__WORK TASK__:
Write out, without any change, the lines in the material below that run from the line with "0.17), (0.049, 0.32)])" through the line with "drill(plate, x, PY, 0.26, 0.024)", both included.
━━━
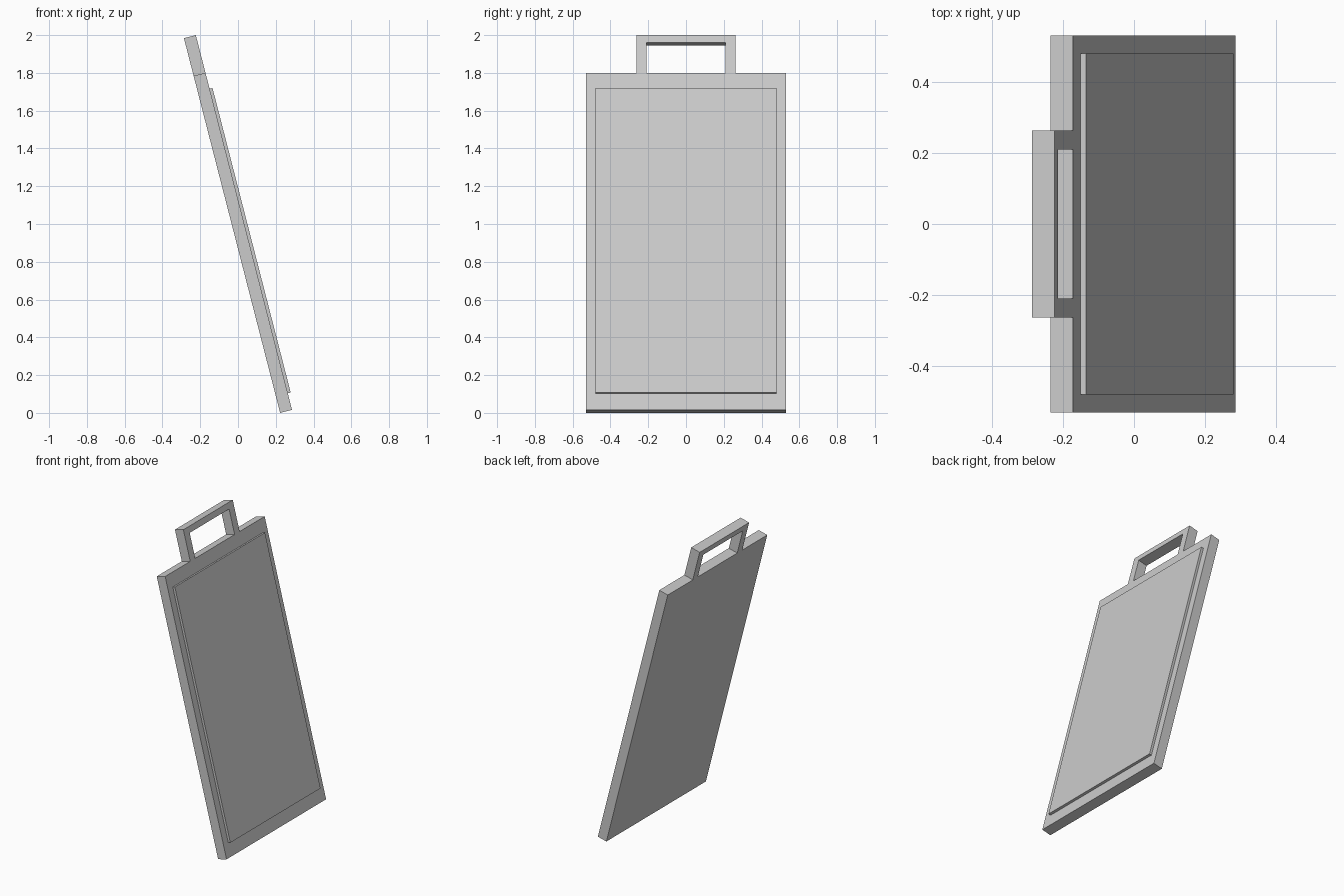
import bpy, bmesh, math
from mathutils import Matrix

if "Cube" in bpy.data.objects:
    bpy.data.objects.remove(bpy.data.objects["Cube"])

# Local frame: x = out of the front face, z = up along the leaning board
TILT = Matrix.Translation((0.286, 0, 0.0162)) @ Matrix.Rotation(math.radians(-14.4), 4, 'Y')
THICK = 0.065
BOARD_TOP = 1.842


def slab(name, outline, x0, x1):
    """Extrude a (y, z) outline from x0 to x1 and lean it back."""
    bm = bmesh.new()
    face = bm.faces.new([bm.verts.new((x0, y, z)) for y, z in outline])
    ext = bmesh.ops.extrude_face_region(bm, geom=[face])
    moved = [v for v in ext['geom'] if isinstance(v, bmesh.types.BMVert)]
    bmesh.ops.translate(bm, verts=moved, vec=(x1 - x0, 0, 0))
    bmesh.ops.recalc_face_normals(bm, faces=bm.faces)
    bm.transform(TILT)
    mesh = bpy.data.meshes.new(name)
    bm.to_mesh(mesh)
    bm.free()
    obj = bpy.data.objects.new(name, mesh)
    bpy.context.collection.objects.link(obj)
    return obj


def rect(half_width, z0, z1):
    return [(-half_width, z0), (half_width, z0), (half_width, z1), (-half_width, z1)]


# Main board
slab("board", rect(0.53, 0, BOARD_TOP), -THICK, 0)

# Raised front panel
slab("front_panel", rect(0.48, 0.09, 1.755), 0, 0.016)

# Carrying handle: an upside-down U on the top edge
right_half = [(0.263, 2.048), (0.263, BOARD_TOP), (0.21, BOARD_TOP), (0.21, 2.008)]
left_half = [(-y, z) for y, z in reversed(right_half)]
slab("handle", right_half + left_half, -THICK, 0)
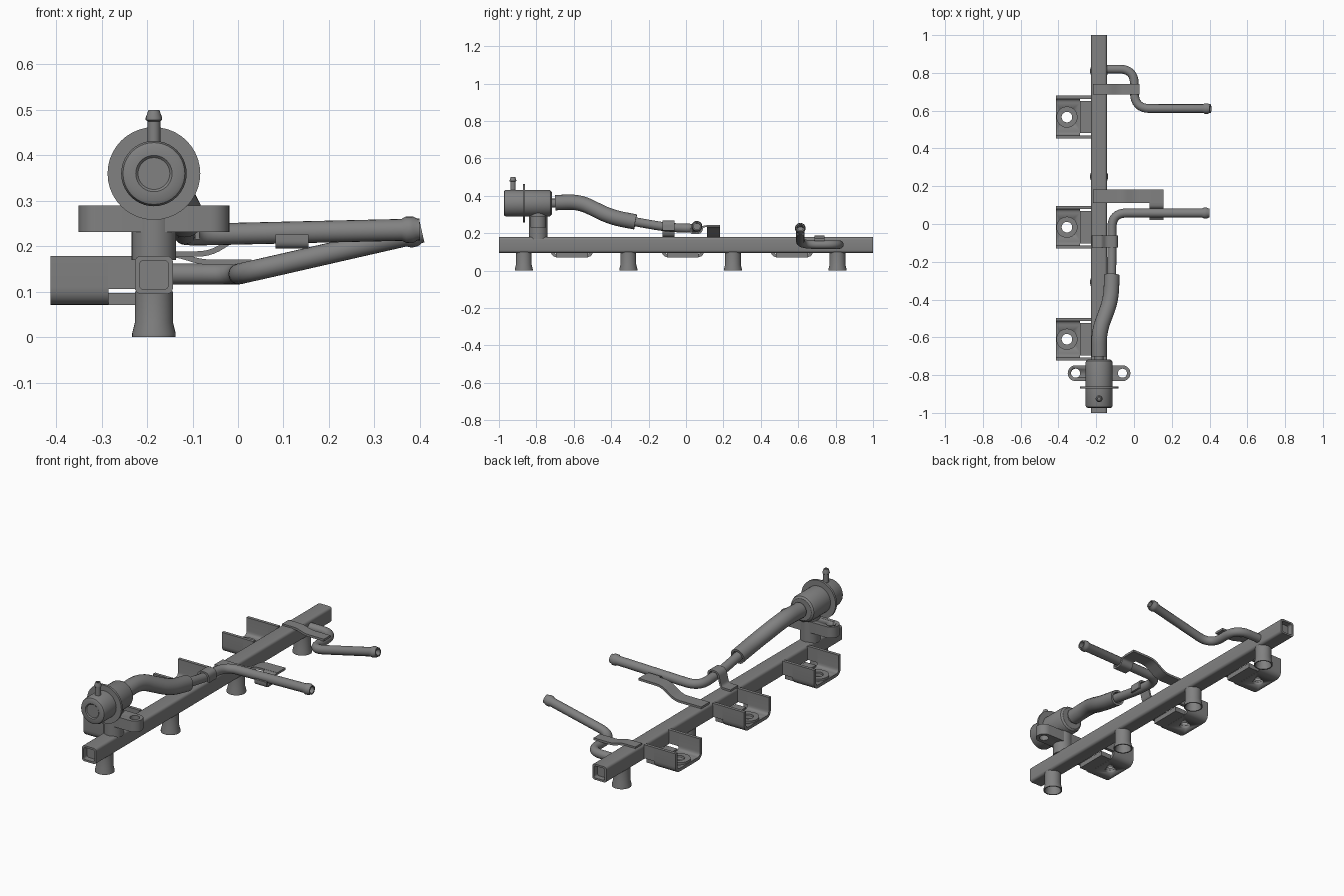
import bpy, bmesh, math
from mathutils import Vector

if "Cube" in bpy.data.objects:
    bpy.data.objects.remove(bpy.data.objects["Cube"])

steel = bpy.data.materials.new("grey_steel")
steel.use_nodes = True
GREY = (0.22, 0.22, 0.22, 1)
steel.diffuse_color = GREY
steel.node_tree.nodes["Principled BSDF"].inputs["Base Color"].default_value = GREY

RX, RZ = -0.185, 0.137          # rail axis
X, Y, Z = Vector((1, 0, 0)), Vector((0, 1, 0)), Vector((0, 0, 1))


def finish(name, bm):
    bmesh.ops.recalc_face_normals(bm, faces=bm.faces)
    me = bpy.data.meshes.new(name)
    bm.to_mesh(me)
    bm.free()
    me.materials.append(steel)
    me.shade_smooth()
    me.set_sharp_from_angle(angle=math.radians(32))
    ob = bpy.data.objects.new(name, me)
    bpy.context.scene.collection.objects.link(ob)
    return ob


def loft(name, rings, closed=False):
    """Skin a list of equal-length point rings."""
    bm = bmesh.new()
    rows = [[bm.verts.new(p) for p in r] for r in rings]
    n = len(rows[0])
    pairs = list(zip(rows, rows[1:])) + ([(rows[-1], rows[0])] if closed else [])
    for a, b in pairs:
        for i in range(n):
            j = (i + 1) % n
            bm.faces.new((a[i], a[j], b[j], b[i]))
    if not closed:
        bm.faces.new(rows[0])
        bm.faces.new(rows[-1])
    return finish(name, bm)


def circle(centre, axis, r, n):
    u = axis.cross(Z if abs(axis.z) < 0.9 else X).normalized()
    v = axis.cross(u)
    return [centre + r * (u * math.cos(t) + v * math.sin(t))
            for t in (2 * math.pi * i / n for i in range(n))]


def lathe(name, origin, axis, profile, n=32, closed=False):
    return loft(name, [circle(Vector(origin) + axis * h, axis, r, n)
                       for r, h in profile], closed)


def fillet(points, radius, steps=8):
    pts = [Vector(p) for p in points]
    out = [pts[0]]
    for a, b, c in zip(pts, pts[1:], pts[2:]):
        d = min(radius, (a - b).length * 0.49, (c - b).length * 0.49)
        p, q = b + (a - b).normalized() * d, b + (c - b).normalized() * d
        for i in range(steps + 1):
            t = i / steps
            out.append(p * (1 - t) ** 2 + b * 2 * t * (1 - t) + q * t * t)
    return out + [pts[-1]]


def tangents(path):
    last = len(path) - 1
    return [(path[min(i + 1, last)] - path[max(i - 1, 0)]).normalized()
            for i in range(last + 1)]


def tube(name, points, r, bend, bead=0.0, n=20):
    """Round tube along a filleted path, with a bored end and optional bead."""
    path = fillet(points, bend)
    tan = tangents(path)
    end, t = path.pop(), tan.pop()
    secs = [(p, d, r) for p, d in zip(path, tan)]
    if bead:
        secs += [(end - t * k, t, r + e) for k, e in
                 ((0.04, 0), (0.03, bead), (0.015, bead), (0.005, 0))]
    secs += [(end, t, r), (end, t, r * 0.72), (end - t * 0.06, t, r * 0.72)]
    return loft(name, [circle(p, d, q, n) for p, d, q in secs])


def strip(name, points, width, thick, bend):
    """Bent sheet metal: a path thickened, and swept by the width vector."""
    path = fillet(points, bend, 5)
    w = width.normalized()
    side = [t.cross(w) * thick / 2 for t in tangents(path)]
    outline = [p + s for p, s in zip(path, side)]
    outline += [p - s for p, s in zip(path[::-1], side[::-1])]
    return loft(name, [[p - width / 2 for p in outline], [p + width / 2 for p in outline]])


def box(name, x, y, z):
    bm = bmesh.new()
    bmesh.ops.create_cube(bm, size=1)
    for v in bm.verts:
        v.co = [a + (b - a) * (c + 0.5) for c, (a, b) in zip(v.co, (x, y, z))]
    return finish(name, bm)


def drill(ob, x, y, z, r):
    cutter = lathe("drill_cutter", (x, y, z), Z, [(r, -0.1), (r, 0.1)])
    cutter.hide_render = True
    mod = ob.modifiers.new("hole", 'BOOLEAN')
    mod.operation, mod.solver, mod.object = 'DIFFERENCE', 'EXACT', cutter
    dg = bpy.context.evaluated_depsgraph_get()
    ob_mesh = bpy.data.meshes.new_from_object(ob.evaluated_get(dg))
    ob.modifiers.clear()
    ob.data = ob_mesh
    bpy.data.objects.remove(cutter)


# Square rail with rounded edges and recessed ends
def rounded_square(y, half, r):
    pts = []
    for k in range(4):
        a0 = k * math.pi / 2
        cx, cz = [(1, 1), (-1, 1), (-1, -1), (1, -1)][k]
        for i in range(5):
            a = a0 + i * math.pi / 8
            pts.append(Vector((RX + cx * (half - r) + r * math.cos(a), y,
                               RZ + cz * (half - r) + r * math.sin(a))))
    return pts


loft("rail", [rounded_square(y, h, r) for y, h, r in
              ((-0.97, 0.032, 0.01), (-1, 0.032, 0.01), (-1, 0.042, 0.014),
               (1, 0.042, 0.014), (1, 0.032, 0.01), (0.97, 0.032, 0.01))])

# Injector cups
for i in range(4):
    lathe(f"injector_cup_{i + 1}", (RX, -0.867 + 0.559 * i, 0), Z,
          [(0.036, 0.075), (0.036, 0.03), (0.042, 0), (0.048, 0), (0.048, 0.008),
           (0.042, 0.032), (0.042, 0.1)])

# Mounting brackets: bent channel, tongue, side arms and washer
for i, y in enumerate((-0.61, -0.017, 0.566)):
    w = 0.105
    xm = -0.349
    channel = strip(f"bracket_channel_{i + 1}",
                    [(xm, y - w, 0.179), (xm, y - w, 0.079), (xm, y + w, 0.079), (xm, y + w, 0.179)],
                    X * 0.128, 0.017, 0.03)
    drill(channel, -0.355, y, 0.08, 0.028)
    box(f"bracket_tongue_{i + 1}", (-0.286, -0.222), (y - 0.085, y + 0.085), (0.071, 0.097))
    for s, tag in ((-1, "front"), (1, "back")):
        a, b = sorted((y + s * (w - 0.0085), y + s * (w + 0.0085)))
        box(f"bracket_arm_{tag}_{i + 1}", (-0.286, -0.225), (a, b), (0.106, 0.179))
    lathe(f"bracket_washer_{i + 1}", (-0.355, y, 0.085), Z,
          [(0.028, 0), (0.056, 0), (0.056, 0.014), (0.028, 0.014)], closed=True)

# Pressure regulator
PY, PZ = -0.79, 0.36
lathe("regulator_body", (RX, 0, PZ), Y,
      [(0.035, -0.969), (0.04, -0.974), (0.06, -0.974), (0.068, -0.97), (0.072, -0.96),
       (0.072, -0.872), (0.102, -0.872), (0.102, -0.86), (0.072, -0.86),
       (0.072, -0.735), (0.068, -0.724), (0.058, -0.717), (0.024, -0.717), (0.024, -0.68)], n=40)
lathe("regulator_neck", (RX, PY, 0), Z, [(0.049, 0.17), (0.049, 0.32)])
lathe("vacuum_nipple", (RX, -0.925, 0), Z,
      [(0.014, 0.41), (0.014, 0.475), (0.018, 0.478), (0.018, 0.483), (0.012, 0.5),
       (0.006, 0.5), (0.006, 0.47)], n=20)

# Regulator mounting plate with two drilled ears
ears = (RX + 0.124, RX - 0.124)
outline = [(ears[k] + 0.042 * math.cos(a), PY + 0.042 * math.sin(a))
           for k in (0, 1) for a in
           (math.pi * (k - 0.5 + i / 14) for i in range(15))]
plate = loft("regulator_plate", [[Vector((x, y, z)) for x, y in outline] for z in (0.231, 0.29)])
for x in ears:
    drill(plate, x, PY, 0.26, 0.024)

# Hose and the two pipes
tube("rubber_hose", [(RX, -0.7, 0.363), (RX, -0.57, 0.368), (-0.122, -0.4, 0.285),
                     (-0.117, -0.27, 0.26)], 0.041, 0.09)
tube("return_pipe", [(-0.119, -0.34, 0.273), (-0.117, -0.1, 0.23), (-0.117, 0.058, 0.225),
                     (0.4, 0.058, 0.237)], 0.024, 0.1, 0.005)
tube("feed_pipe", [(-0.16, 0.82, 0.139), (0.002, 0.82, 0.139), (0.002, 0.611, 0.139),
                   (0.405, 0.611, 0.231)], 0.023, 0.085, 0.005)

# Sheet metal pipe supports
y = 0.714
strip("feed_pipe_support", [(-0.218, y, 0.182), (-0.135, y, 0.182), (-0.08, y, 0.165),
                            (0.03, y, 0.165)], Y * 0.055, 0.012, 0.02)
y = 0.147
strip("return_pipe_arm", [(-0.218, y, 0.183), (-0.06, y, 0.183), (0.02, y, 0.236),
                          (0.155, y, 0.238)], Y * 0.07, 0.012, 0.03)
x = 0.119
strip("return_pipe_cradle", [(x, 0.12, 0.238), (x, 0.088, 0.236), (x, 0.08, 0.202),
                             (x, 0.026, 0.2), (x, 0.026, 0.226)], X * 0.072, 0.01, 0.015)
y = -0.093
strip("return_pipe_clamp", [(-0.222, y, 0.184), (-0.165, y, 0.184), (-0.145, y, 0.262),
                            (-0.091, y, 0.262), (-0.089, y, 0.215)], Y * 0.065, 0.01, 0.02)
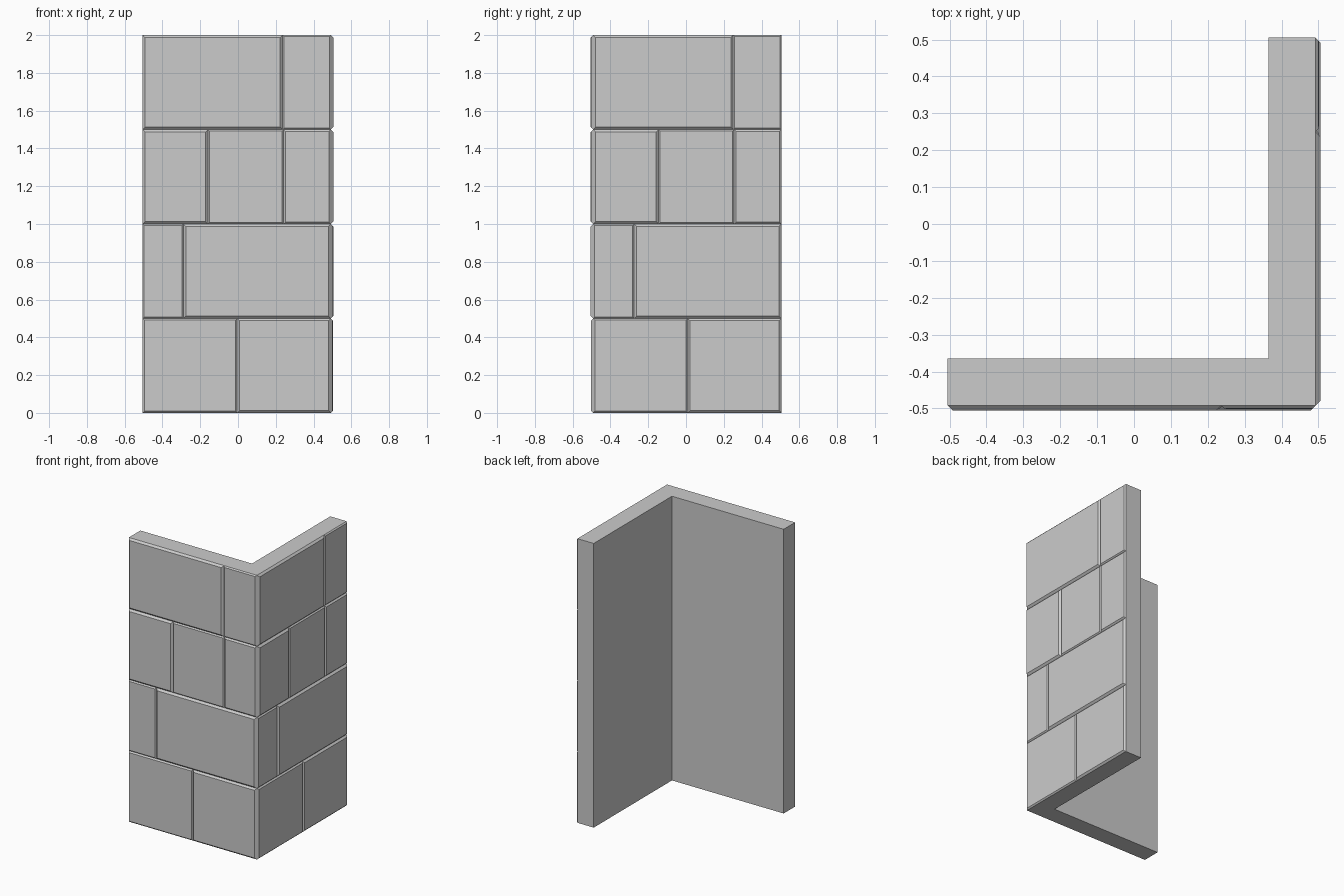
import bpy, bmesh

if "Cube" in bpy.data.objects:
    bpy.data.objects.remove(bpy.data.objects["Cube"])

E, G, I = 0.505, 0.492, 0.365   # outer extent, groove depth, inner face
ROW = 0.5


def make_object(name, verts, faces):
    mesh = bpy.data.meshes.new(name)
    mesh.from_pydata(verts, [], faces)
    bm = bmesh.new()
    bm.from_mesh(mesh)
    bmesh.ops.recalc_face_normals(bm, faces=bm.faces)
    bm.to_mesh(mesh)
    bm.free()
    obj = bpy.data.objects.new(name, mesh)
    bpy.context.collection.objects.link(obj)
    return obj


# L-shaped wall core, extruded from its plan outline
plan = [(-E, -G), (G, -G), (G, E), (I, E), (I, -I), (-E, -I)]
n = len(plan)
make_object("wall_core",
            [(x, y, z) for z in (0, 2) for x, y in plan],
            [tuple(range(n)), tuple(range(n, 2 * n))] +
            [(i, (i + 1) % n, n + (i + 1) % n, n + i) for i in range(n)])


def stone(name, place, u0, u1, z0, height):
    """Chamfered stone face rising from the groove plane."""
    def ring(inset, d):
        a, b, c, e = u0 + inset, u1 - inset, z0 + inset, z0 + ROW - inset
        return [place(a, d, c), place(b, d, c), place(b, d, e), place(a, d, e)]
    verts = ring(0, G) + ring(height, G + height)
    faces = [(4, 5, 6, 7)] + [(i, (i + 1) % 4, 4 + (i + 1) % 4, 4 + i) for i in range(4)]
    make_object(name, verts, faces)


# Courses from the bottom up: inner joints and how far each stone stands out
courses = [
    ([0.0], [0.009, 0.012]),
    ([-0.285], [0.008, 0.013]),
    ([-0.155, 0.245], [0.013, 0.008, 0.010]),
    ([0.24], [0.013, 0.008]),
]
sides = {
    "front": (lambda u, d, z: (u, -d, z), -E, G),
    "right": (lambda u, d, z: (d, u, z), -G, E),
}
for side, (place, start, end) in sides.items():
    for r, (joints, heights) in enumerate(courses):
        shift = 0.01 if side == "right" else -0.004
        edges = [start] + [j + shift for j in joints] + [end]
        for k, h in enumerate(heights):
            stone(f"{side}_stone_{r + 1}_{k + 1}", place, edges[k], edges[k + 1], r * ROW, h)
━━━
__ANSWER BELOW__:
lathe("regulator_neck", (RX, PY, 0), Z, [(0.049, 0.17), (0.049, 0.32)])
lathe("vacuum_nipple", (RX, -0.925, 0), Z,
      [(0.014, 0.41), (0.014, 0.475), (0.018, 0.478), (0.018, 0.483), (0.012, 0.5),
       (0.006, 0.5), (0.006, 0.47)], n=20)

# Regulator mounting plate with two drilled ears
ears = (RX + 0.124, RX - 0.124)
outline = [(ears[k] + 0.042 * math.cos(a), PY + 0.042 * math.sin(a))
           for k in (0, 1) for a in
           (math.pi * (k - 0.5 + i / 14) for i in range(15))]
plate = loft("regulator_plate", [[Vector((x, y, z)) for x, y in outline] for z in (0.231, 0.29)])
for x in ears:
    drill(plate, x, PY, 0.26, 0.024)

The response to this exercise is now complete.